[Opening Data provided section]

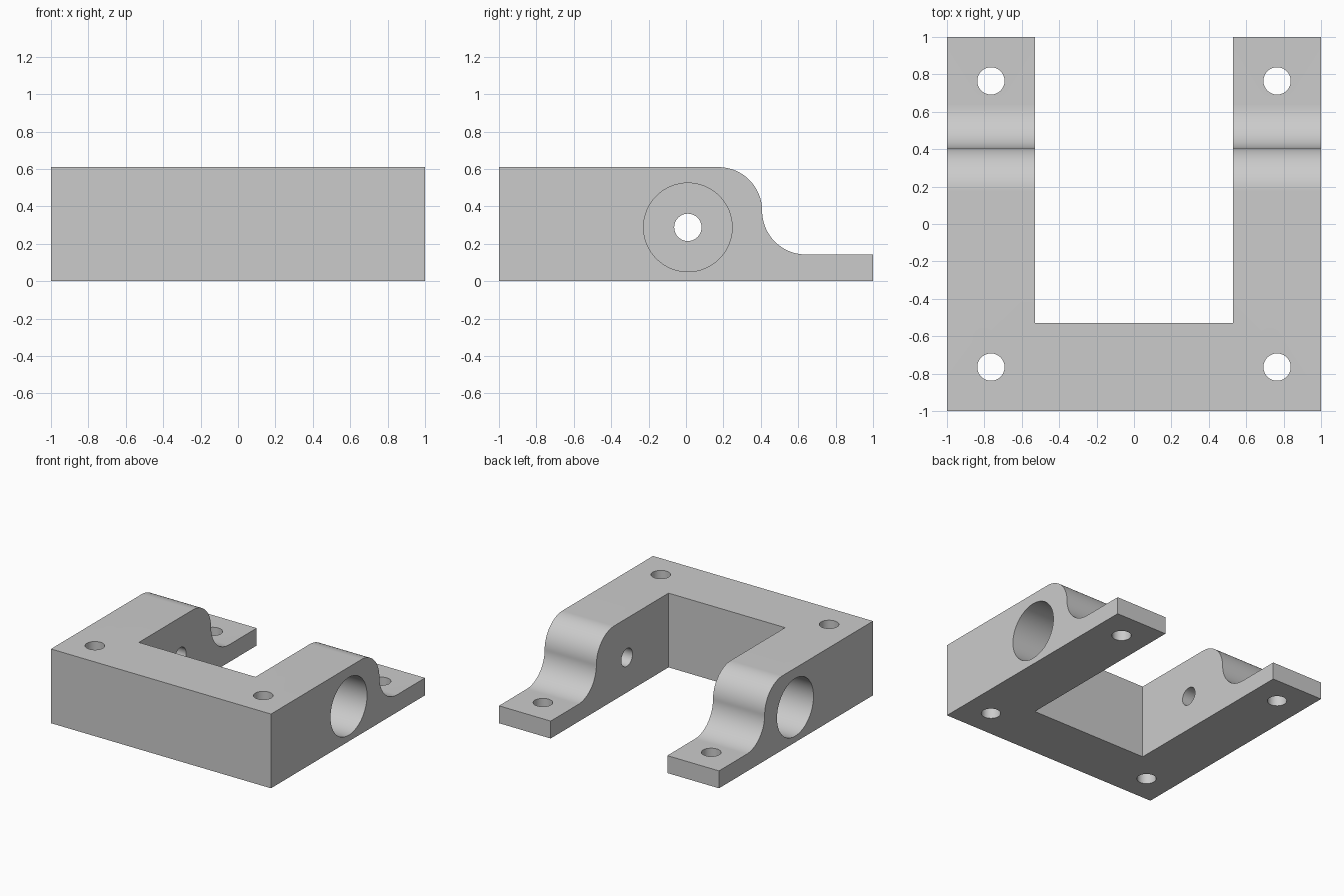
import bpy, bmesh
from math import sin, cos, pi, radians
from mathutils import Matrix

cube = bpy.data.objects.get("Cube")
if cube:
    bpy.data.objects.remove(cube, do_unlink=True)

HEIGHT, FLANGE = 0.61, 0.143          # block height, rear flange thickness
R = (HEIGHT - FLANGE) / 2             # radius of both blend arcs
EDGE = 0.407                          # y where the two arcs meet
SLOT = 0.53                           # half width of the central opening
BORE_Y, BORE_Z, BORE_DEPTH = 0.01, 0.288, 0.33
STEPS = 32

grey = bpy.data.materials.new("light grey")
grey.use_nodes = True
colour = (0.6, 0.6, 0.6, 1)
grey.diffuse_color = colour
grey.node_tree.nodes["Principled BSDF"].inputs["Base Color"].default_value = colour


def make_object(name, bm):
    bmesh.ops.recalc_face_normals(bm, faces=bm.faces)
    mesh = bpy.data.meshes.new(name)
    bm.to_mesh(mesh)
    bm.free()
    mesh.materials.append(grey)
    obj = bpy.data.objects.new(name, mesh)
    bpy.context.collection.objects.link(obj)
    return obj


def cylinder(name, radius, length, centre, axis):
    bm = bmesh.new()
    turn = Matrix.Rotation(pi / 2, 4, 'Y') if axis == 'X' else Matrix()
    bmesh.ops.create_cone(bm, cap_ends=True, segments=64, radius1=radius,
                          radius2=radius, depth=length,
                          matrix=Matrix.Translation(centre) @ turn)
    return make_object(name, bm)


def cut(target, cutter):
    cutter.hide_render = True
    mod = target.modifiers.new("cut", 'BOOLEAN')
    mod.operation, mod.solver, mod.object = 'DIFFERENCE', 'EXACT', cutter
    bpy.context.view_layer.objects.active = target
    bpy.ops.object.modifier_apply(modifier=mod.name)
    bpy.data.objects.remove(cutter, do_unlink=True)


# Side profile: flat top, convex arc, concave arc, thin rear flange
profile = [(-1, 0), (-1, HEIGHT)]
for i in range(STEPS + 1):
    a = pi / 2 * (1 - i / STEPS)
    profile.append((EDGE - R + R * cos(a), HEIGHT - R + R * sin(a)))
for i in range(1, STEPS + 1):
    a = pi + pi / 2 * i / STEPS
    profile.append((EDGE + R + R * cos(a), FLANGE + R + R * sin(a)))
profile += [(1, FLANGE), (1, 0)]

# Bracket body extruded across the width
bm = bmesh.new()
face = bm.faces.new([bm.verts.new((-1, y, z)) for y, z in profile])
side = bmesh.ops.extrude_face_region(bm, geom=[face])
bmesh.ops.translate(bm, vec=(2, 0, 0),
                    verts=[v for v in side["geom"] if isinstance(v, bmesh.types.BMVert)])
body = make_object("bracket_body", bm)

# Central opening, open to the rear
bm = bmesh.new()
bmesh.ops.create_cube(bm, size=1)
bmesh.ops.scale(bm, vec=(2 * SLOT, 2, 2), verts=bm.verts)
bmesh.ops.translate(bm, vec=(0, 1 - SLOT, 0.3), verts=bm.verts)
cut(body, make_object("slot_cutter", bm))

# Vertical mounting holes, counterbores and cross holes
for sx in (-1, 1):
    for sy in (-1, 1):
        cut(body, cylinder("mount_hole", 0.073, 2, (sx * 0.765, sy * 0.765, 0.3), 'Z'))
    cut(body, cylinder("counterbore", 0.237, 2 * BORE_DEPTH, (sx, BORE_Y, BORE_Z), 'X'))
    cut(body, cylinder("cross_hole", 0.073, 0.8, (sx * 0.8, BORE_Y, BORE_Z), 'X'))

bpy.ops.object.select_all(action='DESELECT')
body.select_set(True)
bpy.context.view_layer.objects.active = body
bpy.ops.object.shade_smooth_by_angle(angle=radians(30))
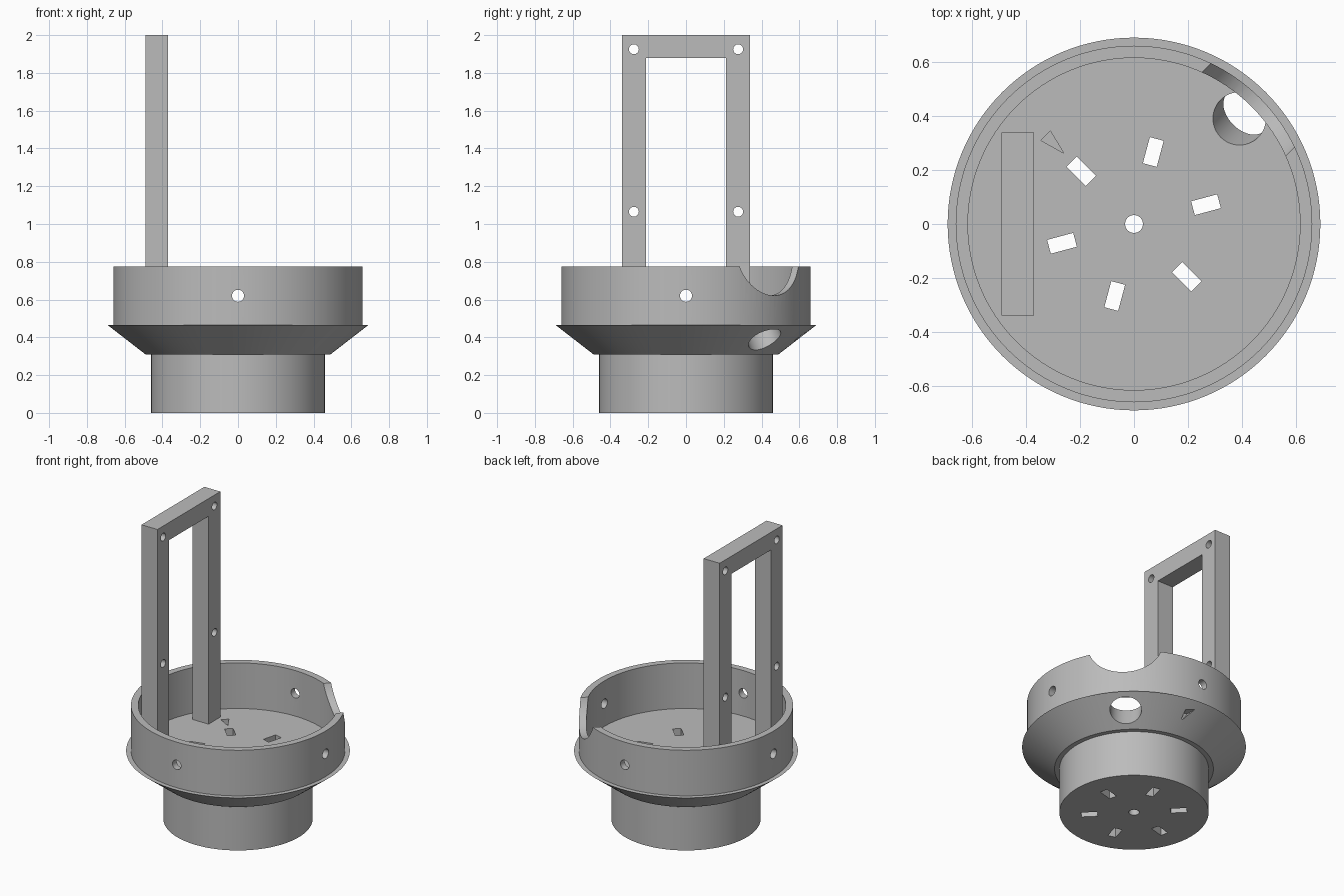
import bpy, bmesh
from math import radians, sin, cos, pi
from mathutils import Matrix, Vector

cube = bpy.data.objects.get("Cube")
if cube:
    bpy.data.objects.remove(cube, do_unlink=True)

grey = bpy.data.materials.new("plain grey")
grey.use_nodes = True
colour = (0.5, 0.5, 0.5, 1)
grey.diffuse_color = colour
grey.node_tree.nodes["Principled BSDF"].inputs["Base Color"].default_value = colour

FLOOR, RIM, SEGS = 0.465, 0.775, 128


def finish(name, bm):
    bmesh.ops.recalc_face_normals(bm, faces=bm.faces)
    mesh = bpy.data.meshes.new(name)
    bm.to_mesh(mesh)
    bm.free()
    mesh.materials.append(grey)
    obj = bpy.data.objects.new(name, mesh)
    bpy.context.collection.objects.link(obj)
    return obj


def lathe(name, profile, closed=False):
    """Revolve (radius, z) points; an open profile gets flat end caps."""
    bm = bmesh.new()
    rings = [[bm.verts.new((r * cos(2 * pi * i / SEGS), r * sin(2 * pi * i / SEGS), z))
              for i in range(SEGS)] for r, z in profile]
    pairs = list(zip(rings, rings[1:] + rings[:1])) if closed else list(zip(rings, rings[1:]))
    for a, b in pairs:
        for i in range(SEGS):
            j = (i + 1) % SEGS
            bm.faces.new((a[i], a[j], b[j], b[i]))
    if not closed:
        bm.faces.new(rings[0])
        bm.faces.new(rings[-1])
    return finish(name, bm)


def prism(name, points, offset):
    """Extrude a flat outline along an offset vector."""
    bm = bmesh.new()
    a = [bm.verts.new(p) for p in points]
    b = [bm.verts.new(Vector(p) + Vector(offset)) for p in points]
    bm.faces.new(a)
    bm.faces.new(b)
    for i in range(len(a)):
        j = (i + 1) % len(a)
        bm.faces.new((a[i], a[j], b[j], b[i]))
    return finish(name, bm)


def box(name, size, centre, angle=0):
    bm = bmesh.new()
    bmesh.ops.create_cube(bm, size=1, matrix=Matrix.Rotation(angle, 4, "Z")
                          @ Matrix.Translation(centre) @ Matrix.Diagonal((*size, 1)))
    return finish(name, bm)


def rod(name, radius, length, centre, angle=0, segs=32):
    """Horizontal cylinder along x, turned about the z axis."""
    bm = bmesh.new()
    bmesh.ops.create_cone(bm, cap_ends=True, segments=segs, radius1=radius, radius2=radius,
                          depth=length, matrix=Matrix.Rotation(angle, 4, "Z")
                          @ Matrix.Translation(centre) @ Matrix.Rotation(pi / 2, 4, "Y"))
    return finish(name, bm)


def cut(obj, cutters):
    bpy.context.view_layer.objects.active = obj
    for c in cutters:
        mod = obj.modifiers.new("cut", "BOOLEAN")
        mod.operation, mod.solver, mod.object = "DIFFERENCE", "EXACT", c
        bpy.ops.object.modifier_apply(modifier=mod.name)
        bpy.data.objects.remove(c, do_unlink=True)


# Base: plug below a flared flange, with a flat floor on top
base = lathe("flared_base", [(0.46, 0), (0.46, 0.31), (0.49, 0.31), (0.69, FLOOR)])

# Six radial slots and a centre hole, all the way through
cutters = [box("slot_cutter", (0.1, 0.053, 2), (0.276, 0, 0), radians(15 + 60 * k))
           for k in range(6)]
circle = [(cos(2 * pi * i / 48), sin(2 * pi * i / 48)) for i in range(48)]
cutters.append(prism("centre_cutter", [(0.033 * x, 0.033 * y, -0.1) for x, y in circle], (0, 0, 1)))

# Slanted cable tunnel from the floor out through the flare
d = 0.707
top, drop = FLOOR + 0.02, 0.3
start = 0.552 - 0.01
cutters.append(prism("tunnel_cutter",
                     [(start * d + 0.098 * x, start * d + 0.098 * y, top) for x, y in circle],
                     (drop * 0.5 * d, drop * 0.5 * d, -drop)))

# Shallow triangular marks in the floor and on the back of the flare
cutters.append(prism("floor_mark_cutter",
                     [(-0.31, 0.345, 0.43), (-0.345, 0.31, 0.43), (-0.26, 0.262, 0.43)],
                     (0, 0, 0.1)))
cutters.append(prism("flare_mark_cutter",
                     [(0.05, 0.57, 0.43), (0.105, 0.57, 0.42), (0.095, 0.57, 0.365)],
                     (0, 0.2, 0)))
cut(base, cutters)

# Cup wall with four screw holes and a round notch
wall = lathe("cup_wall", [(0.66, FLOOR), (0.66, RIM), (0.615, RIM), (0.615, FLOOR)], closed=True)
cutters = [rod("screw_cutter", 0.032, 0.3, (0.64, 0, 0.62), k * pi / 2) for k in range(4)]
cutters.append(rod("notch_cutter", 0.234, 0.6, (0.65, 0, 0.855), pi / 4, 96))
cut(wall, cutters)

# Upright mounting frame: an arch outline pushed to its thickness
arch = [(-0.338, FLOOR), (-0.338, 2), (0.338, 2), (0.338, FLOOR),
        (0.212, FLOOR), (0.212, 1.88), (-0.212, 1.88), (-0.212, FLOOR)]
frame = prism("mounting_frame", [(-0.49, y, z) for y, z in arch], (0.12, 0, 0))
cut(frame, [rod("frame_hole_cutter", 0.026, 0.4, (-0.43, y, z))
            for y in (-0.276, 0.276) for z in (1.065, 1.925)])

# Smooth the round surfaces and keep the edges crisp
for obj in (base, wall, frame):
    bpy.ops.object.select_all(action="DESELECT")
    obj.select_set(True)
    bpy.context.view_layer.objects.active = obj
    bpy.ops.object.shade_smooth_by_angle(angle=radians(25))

[Closing Data provided section]

Problem details
Please count the lines above that contain the string "cutters" and reply with the number alone.

Written answer
11